The stored up costs of past planning failures just keep on giving and latest draft transport policy document reads as a pretty damning indictment of the spatial chaos that was allowed to take hold during  the ‘Celtic Tiger’ and the complete failure of the national policy to curb sprawl. Aside from the climate policy implications, as a consequence of the new budgetary realities, major questions are posed in the report as to whether Ireland can now afford to respond to these spatial patterns in terms of investment requirements and service provision costs. We are already seeing the implications of this with the recent decision by the National Transport Authority to approve a further increase in public transport fares.  Options being actively considered include reducing the size and/or level of performance of the funded road and rail network to a more appropriate scale (particularly rail due to its high fixed costs vis-à-vis passenger numbers) together with demand management through fiscal measures, such as road user charging based on distance and time. Clearly, the scope for such additional charges, infrastructure downgrades or service withdrawals is limited by realpolitikthe existing burden of taxation, the hardship being experienced by many families and high levels of household expenditure on transport, where people have no or inadequate access to more sustainable transport modes.

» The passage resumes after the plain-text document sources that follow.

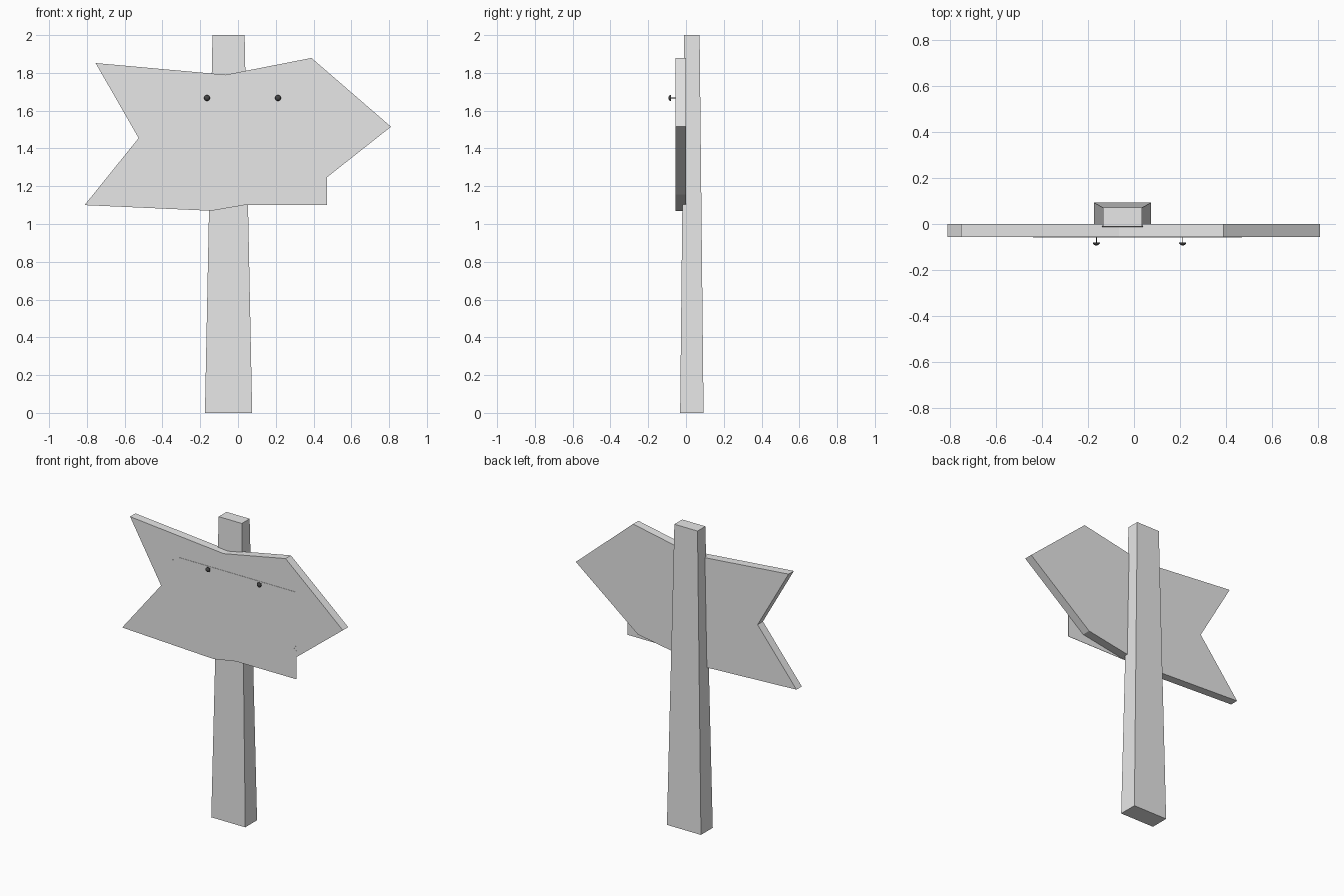
import bpy, bmesh
from math import radians
from mathutils import Matrix, Vector

cube = bpy.data.objects.get("Cube")
if cube:
    bpy.data.objects.remove(cube, do_unlink=True)


def make_material(name, value):
    mat = bpy.data.materials.new(name)
    mat.use_nodes = True
    colour = (value, value, value, 1)
    mat.diffuse_color = colour
    mat.node_tree.nodes["Principled BSDF"].inputs["Base Color"].default_value = colour
    return mat


GREY = make_material("light grey", 0.8)
DARK = make_material("dark grey", 0.06)


def finish(bm, name, mat):
    mesh = bpy.data.meshes.new(name)
    bmesh.ops.recalc_face_normals(bm, faces=bm.faces)
    bm.to_mesh(mesh)
    bm.free()
    mesh.materials.append(mat)
    obj = bpy.data.objects.new(name, mesh)
    bpy.context.collection.objects.link(obj)
    return obj


def panel(name, outline, front, back, mat):
    """Extrude an (x, z) outline from the front to the back y."""
    bm = bmesh.new()
    face = bm.faces.new([bm.verts.new((x, front, z)) for x, z in outline])
    ext = bmesh.ops.extrude_face_region(bm, geom=[face])
    moved = [v for v in ext["geom"] if isinstance(v, bmesh.types.BMVert)]
    bmesh.ops.translate(bm, vec=(0, back - front, 0), verts=moved)
    return finish(bm, name, mat)


# Post: a box tapering towards the top
bm = bmesh.new()
bmesh.ops.create_cube(bm, size=1)
for v in bm.verts:
    top = v.co.z > 0
    width, depth = (0.17, 0.082) if top else (0.25, 0.124)
    v.co = Vector((v.co.x * width - 0.05, v.co.y * depth + 0.031, 2 if top else 0))
finish(bm, "post", GREY)

# Arrow-shaped board
panel("arrow_board", [
    (-0.754, 1.852), (-0.526, 1.455), (-0.812, 1.10), (-0.14, 1.07),
    (0.354, 1.155), (0.81, 1.515), (0.389, 1.879), (-0.066, 1.79),
], -0.056, 0, GREY)

# Paper notice with a torn corner and nicked edges
panel("paper_notice", [
    (-0.395, 1.678), (-0.412, 1.66), (-0.44, 1.65), (-0.44, 1.31),
    (-0.417, 1.297), (-0.44, 1.283), (-0.44, 1.10), (-0.21, 1.10),
    (-0.203, 1.105), (-0.196, 1.10), (0.47, 1.10), (0.47, 1.287),
    (0.452, 1.298), (0.47, 1.325), (0.47, 1.678),
], -0.059, -0.057, GREY)

# Pins: thin needle with a domed head facing forwards
for side, x in (("right", -0.164), ("left", 0.212)):
    bm = bmesh.new()
    turn = Matrix.Rotation(radians(90), 4, "X")
    bmesh.ops.create_uvsphere(bm, u_segments=12, v_segments=8, radius=0.016)
    bmesh.ops.bisect_plane(bm, geom=bm.verts[:] + bm.edges[:] + bm.faces[:],
                           plane_co=(0, 0, 0), plane_no=(0, 0, 1), clear_inner=True)
    rim = [e for e in bm.edges if e.is_boundary]
    bmesh.ops.contextual_create(bm, geom=rim)
    bmesh.ops.scale(bm, vec=(1, 1, 0.85), verts=bm.verts)
    bmesh.ops.create_cone(bm, cap_ends=True, segments=6, radius1=0.002, radius2=0.002,
                          depth=0.03, matrix=Matrix.Translation((0, 0, -0.014)))
    bmesh.ops.transform(bm, matrix=Matrix.Translation((x, -0.08, 1.667)) @ turn,
                        verts=bm.verts)
    finish(bm, side + "_pin", DARK)
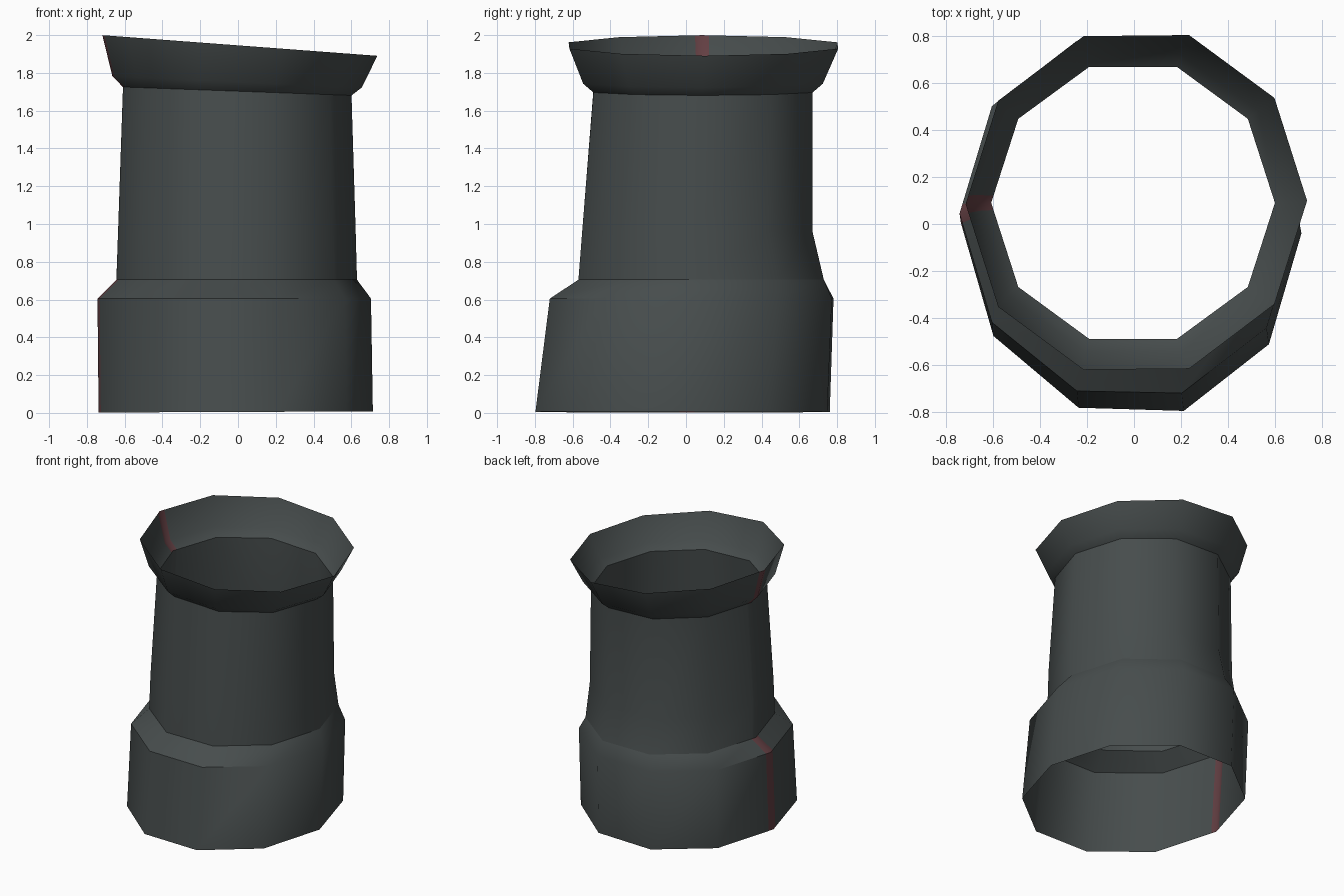
import bpy, math

if "Cube" in bpy.data.objects:
    bpy.data.objects.remove(bpy.data.objects["Cube"])

SIDES = 10
STRIP = 0.085   # half width of the red strip as a fraction of one side

def material(name, rgb):
    m = bpy.data.materials.new(name)
    m.diffuse_color = (*rgb, 1)
    m.use_nodes = True
    m.node_tree.nodes["Principled BSDF"].inputs["Base Color"].default_value = m.diffuse_color
    return m

grey = material("dark grey", (0.062, 0.073, 0.073))
red = material("dull red", (0.125, 0.05, 0.056))

def ring(cx, cy, rx, ry, z, tilt=0.0, skew=0.0):
    """Ten-sided loop starting at the left corner, with two extra cuts beside it."""
    pts = []
    for i in range(SIDES):
        a = math.pi + 2 * math.pi * i / SIDES
        x, y = rx * math.cos(a), ry * math.sin(a)
        pts.append((cx + x, cy + y + skew * x, z + tilt * x))
    mix = lambda p, q: tuple(u + (v - u) * STRIP for u, v in zip(p, q))
    return [pts[0], mix(pts[0], pts[1])] + pts[1:] + [mix(pts[0], pts[-1])]

def tube(name, rings, striped):
    """Open shell through the rings; the faces at the left corner may be red."""
    n = len(rings[0])
    verts = [p for r in rings for p in r]
    faces, mats = [], []
    for k in range(len(rings) - 1):
        for i in range(n):
            j = (i + 1) % n
            faces.append((k * n + i, k * n + j, (k + 1) * n + j, (k + 1) * n + i))
            mats.append(1 if striped and i in (0, n - 1) else 0)
    me = bpy.data.meshes.new(name)
    me.from_pydata(verts, [], faces)
    me.materials.append(grey)
    me.materials.append(red)
    me.polygons.foreach_set("material_index", mats)
    ob = bpy.data.objects.new(name, me)
    bpy.context.collection.objects.link(ob)
    bpy.ops.object.select_all(action='DESELECT')
    ob.select_set(True)
    bpy.context.view_layer.objects.active = ob
    bpy.ops.object.shade_smooth_by_angle(angle=math.radians(40))

# Shared loops
foot = ring(-0.012, -0.018, 0.726, 0.812, 0.005, 0.004, -0.03)
shoulder = ring(-0.02, 0.03, 0.724, 0.785, 0.605, 0, -0.02)
neck_low = ring(-0.007, 0.08, 0.637, 0.683, 0.705)
neck_bend = ring(-0.006, 0.06, 0.629, 0.641, 0.96)
neck_top = ring(-0.004, 0.09, 0.605, 0.61, 1.703, -0.037)
rim_bend = ring(-0.005, 0.09, 0.66, 0.667, 1.752, -0.045)
rim_top = ring(0.01, 0.092, 0.728, 0.748, 1.945, -0.075, 0.01)

# Wide bottom collar, tapering neck, flared top rim
tube("base_collar", [foot, shoulder, neck_low], True)
tube("neck_tube", [neck_low, neck_bend, neck_top], False)
tube("flared_rim", [neck_top, rim_bend, rim_top], True)
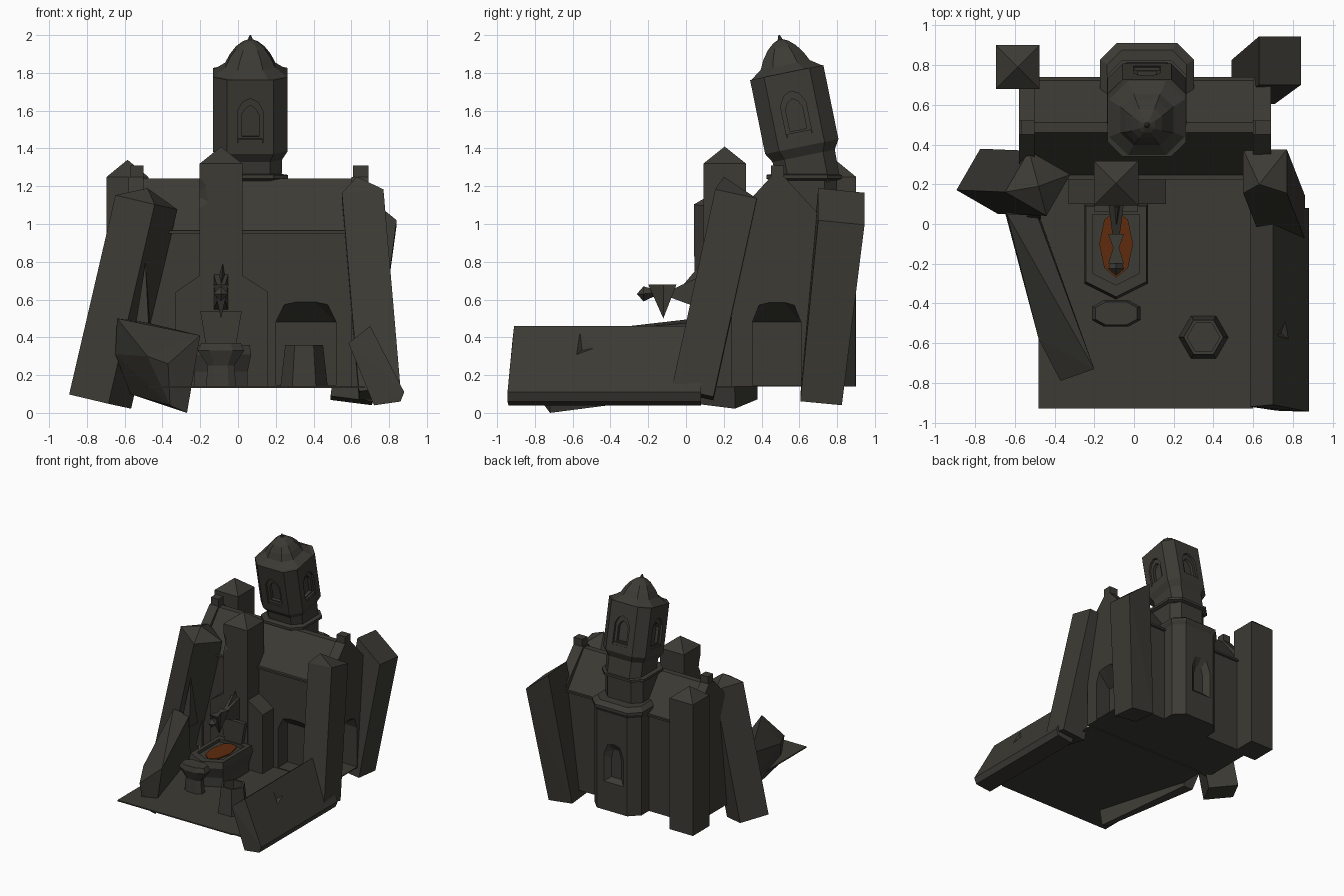
import bpy, bmesh, math
from mathutils import Matrix, Vector

old = bpy.data.objects.get("Cube")
if old:
    bpy.data.objects.remove(old, do_unlink=True)


def material(name, rgb):
    m = bpy.data.materials.new(name)
    m.use_nodes = True
    m.diffuse_color = (*rgb, 1)
    m.node_tree.nodes["Principled BSDF"].inputs["Base Color"].default_value = (*rgb, 1)
    return m


STONE = material("dark stone", (0.045, 0.043, 0.035))
EMBER = material("ember orange", (0.115, 0.024, 0.004))


def finish(name, bm, mat=STONE):
    bmesh.ops.recalc_face_normals(bm, faces=bm.faces)
    me = bpy.data.meshes.new(name)
    bm.to_mesh(me)
    bm.free()
    ob = bpy.data.objects.new(name, me)
    bpy.context.collection.objects.link(ob)
    me.materials.append(mat)
    return ob


def hull(name, pts, mat=STONE):
    """Convex block around a few corner points."""
    bm = bmesh.new()
    for p in pts:
        bm.verts.new(p)
    bmesh.ops.convex_hull(bm, input=bm.verts)
    bmesh.ops.dissolve_limit(bm, angle_limit=0.02, verts=bm.verts, edges=bm.edges)
    return finish(name, bm, mat)


def box(name, x, y, z):
    return hull(name, [(a, b, c) for a in x for b in y for c in z])


def loft(name, plan, rings, centre=(0, 0)):
    """Stack of scaled copies of a plan outline."""
    bm = bmesh.new()
    rows = [[bm.verts.new((centre[0] + px * s, centre[1] + py * s, z)) for px, py in plan]
            for z, s in rings]
    n = len(plan)
    for low, high in zip(rows, rows[1:]):
        for i in range(n):
            j = (i + 1) % n
            bm.faces.new((low[i], low[j], high[j], high[i]))
    bm.faces.new(rows[0])
    bm.faces.new(rows[-1])
    return finish(name, bm)


def carve(ob, pts):
    """Cut a convex block out of an object."""
    cutter = hull("cutter", pts)
    mod = ob.modifiers.new("cut", "BOOLEAN")
    mod.operation, mod.solver, mod.object = "DIFFERENCE", "EXACT", cutter
    bpy.context.view_layer.objects.active = ob
    bpy.ops.object.modifier_apply(modifier=mod.name)
    bpy.data.objects.remove(cutter, do_unlink=True)


def square(centre, size, yaw=0, lean=(0, 0)):
    """Corners of a square whose plane tips with the lean."""
    r = size / math.sqrt(2)
    pts = []
    for k in range(4):
        a = yaw + math.pi * (k + 0.5) / 2
        dx, dy = r * math.cos(a), r * math.sin(a)
        pts.append((centre[0] + dx, centre[1] + dy, centre[2] - lean[0] * dx - lean[1] * dy))
    return pts


def pillar(name, foot, top, size, apex, yaw=0):
    d = Vector(top) - Vector(foot)
    lean = (d.x / d.z, d.y / d.z)
    return hull(name, square(foot, size, yaw, lean) + square(top, size, yaw, lean) + [apex])


def octagon(c):
    return [(1, -c), (1, c), (c, 1), (-c, 1), (-1, c), (-1, -c), (-c, -1), (c, -1)]


def polygon(n):
    return [(math.cos(math.tau * k / n), math.sin(math.tau * k / n)) for k in range(n)]


def arch(w, z0, spring, top):
    return [(-w, z0), (w, z0), (w, spring), (w * .6, top - .02), (0, top),
            (-w * .6, top - .02), (-w, spring)]


# Courtyard floor, running under the fallen wall
box("courtyard_floor", (-0.48, 0.6), (-0.93, 0.26), (0.132, 0.142))
box("floor_edge", (0.59, 0.67), (-0.92, 0.26), (0.132, 0.142))

# Main hall with arched niches whose ceilings slope down to the back
hall = box("hall_walls", (-0.55, 0.66), (0.25, 0.72), (0.14, 0.96))
gable = box("left_gable_base", (0.6, 0.69), (0.24, 0.73), (0.14, 0.9))
niche = arch(0.16, 0.148, 0.48, 0.63)
carve(hall, [(0.36 + u, 0.2, z) for u, z in niche]
      + [(0.36 + u, 0.38, z) for u in (-.16, .16) for z in (0.148, 0.48)])
for ob in (hall, gable):
    carve(ob, [(0.75, 0.48 + u * 0.8, z) for u, z in niche]
          + [(0.55, 0.48 + u, z) for u in (-.13, .13) for z in (0.148, 0.48)])

# Roof, eaves, raised gables and gable blocks
hull("hall_roof", [(x, y, z) for x in (-0.55, 0.66)
                   for y, z in ((0.24, 0.955), (0.73, 0.955), (0.46, 1.24), (0.51, 1.24))])
for side, y in (("front", 0.225), ("back", 0.71)):
    box(side + "_eave", (-0.56, 0.67), (y, y + 0.03), (0.95, 0.965))
for side, x0, x1, z0 in (("right", -0.58, -0.5, 0.14), ("left", 0.6, 0.69, 0.9)):
    hull(side + "_gable", [(x, y, z) for x in (x0, x1) for y, z in
                           ((0.23, z0), (0.74, z0), (0.23, 1.01), (0.74, 1.01),
                            (0.45, 1.25), (0.52, 1.25))])
    box(side + "_gable_block", (x0 + 0.01, x1), (0.45, 0.52), (1.2, 1.31))

# Tower lower stages
base = loft("tower_base", octagon(0.64), [(0.14, 0.222), (0.97, 0.222), (1.0, 0.237),
                                          (1.02, 0.237), (1.05, 0.2)], (0.065, 0.675))
window = arch(0.12, 0.36, 0.62, 0.76)
carve(base, [(0.05 + u, 0.92, z) for u, z in window]
      + [(0.05 + u * 0.4, 0.86, 0.5 + (z - 0.5) * 0.6) for u, z in window])
loft("tower_middle", octagon(0.62), [(1.0, 0.175), (1.23, 0.175), (1.24, 0.2),
                                     (1.26, 0.2), (1.265, 0.165)], (0.065, 0.625))

# Leaning belfry with dome, built upright and then tilted
lean = Matrix.Translation((0.065, 0.615, 1.4)) @ Matrix.Rotation(math.radians(11.5), 4, "X")
belfry = loft("belfry", octagon(0.62), [(-0.2, 0.165), (-0.04, 0.168), (0.01, 0.198), (0.41, 0.198)])
opening = arch(0.068, 0.07, 0.24, 0.31)
panel = arch(0.045, 0.1, 0.22, 0.27)
for k in range(4):
    turn = Matrix.Rotation(k * math.pi / 2, 4, "Z")
    for shape, depth in ((opening, 0.18), (panel, 0.155)):
        carve(belfry, [turn @ Vector((u, y, z)) for u, z in shape for y in (-0.25, -depth)])
    sill = box("window_sill_%d" % k, (-0.066, 0.066), (-0.196, -0.17), (0.07, 0.09))
    sill.data.transform(lean @ turn)
belfry.data.transform(lean)
dome = loft("belfry_dome", octagon(0.5), [(0.395, 0.19), (0.405, 0.198), (0.45, 0.133), (0.5, 0.108),
                                          (0.545, 0.075), (0.575, 0.04), (0.588, 0.013), (0.612, 0.004)])
dome.data.transform(lean)

# Corner pillars: one upright, two leaning with caps, one sheared off
pillar("back_right_pillar", (-0.585, 0.79, 0.14), (-0.585, 0.79, 1.25), 0.22, (-0.585, 0.79, 1.34))
pillar("front_right_pillar", (-0.73, 0.215, 0.06), (-0.485, 0.205, 1.115), 0.24,
       (-0.48, 0.19, 1.19), math.radians(-30))
pillar("front_left_pillar", (0.75, 0.035, 0.1), (0.66, 0.265, 1.15), 0.22, (0.63, 0.2, 1.25))
hull("back_left_pillar", square((0.6, 0.715, 0.065), 0.22, 0, (0.127, 0.095))
     + [(x, y, z - 0.1 * (y - 0.7)) for x, z in ((0.63, 1.19), (0.84, 1.02)) for y in (0.7, 0.945)])

# Central buttress with sloping shoulders and a chipped corner
buttress = pillar("central_buttress", (-0.09, 0.205, 0.14), (-0.09, 0.205, 1.32), 0.225, (-0.09, 0.205, 1.41))
carve(buttress, [(-0.22, 0.07, 1.34), (-0.22, 0.07, 1.02), (-0.12, 0.07, 1.1),
                 (-0.14, 0.07, 1.24), (-0.22, 0.13, 1.15)])
hull("buttress_shoulders", [(x, y, z) for y in (0.1, 0.25) for x, z in
                            ((-0.33, 0.14), (0.16, 0.14), (-0.33, 0.64), (0.16, 0.64),
                             (-0.2, 0.73), (0.02, 0.73))])

# Fountain basin with ember pool
outline = [(0.16, 0.2), (-0.16, 0.2), (-0.16, -0.2), (0, -0.28), (0.16, -0.2)]
basin = loft("fountain_basin", outline, [(0.14, 0.88), (0.22, 0.88), (0.31, 1), (0.36, 0.95)], (-0.09, -0.1))
carve(basin, [(-0.09 + px * 0.74, -0.1 + py * 0.74, z) for px, py in outline for z in (0.335, 0.4)])
hull("ember_pool", [(-0.09 + 0.085 * px, -0.1 + 0.17 * py, z)
                    for px, py in polygon(8) for z in (0.338, 0.346)], EMBER)
bowl = loft("overflow_bowl", octagon(0.5), [(0.14, 0.08), (0.25, 0.07), (0.33, 0.122), (0.37, 0.105)])
bowl.data.transform(Matrix.Translation((-0.09, -0.45, 0)) @ Matrix.Diagonal((1, 0.55, 1, 1)))

# Fountain spout: backing shell, neck, beak, tip and crest
hull("spout_shell", [(x, y, z) for y in (0.06, 0.11) for x, z in
                     ((-0.2, 0.54), (0.02, 0.54), (-0.17, 0.36), (-0.01, 0.36))])
hull("spout_neck", [(x, 0.11, z) for x in (-0.13, -0.05) for z in (0.54, 0.74)]
     + [(x, -0.08, z) for x in (-0.105, -0.075) for z in (0.61, 0.65)])
for end, y in (("back", -0.05), ("front", -0.2)):
    hull(end + "_spout_beak", [(-0.13, y, 0.68), (-0.05, y, 0.68), (-0.075, -0.12, 0.68),
                               (-0.105, -0.12, 0.68), (-0.09, -0.12, 0.5)])
hull("spout_tip", [(-0.09, -0.26, 0.63), (-0.13, -0.225, 0.63), (-0.05, -0.225, 0.63),
                   (-0.09, -0.225, 0.67), (-0.09, -0.225, 0.59), (-0.09, -0.12, 0.64)])
hull("spout_crest", [(-0.12, 0.1, 0.66), (-0.06, 0.1, 0.66), (-0.09, -0.03, 0.66), (-0.08, 0.08, 0.79)])

# Hexagonal well
loft("hexagonal_well", polygon(6), [(0.14, 0.125), (0.36, 0.1), (0.36, 0.082), (0.15, 0.082)], (0.35, -0.57))

# Fallen courtyard walls
left_wall = hull("left_fallen_wall", [(x, y, z) for x, z, front in
                                      ((0.585, 0.37, -0.92), (0.7, 0.46, -0.91), (0.88, 0.11, -0.945),
                                       (0.86, 0.06, -0.945), (0.72, 0.04, -0.94)) for y in (front, 0.08)])
carve(left_wall, [(0.78, -0.62, 0.42), (0.79, -0.4, 0.36), (0.7, -0.57, 0.5),
                  (0.83, -0.62, 0.28), (0.74, -0.55, 0.33)])
hull("right_fallen_wall", [(-0.2, -0.73, 0.41), (-0.37, -0.79, 0.26), (-0.27, -0.72, 0.0), (-0.36, -0.75, 0.04),
                           (-0.48, -0.58, 0.3), (-0.64, 0.05, 0.5), (-0.65, 0.06, 0.31),
                           (-0.49, 0.05, 0.48), (-0.48, 0.05, 0.1), (-0.57, 0.05, 0.1)])
hull("broken_wall_spike", [(-0.56, 0.02, 0.35), (-0.47, 0.02, 0.4), (-0.46, 0.12, 0.4),
                           (-0.56, 0.12, 0.35), (-0.49, 0.07, 0.8)])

Until now the debate on Ireland’s greenhouse gas reduction targets has largely taken place in the abstract. However, the latest IPCC report this week has further firmed up the scientific evidence and the scale of mitigation required, and this issue is not going to go away. Likewise, the EU has recently agreed a post-2020 framework to reduce emissions by 40% by 2030, with national efforts again distributed on the basis of GDP per capita. Despite the recession, Ireland still has the fifth highest GDP per capita in Europe, guaranteeing a relatively high emission reduction target. In the coming years the unreality will have to end and the choices necessary to reduce emissions will come into sharp relief. None of them will be easy, inexpensive or without controversy. According to a briefing this year by the Department of Public Expenditure and Reform, in the absence of national mitigation, potential costs of purchasing compliance for the Irish Exchequer for the 2020 to 2030 period could have a cumulative total in the billions and there is cause for concern. Unfortunately, the fixed spatial legacy handed down by past planning failures has locked-in high fossil fuel use and entrenched car dependency which severely limits the choices now available and significantly increases the costs of mitigation options. In climate change policy jargon the ‘least cost principle’ would dictate that spatial planning practice and transport investment should be better and more firmly aligned. However, this lesson continues not to be learned – currently almost 50% of all new houses granted permission are for dispersed car dependent ‘one-off’ dwellings. It will be these same households that will bear the brunt of future transport cost inflation, downgrading of infrastructure and service withdrawals.

Gavin Daly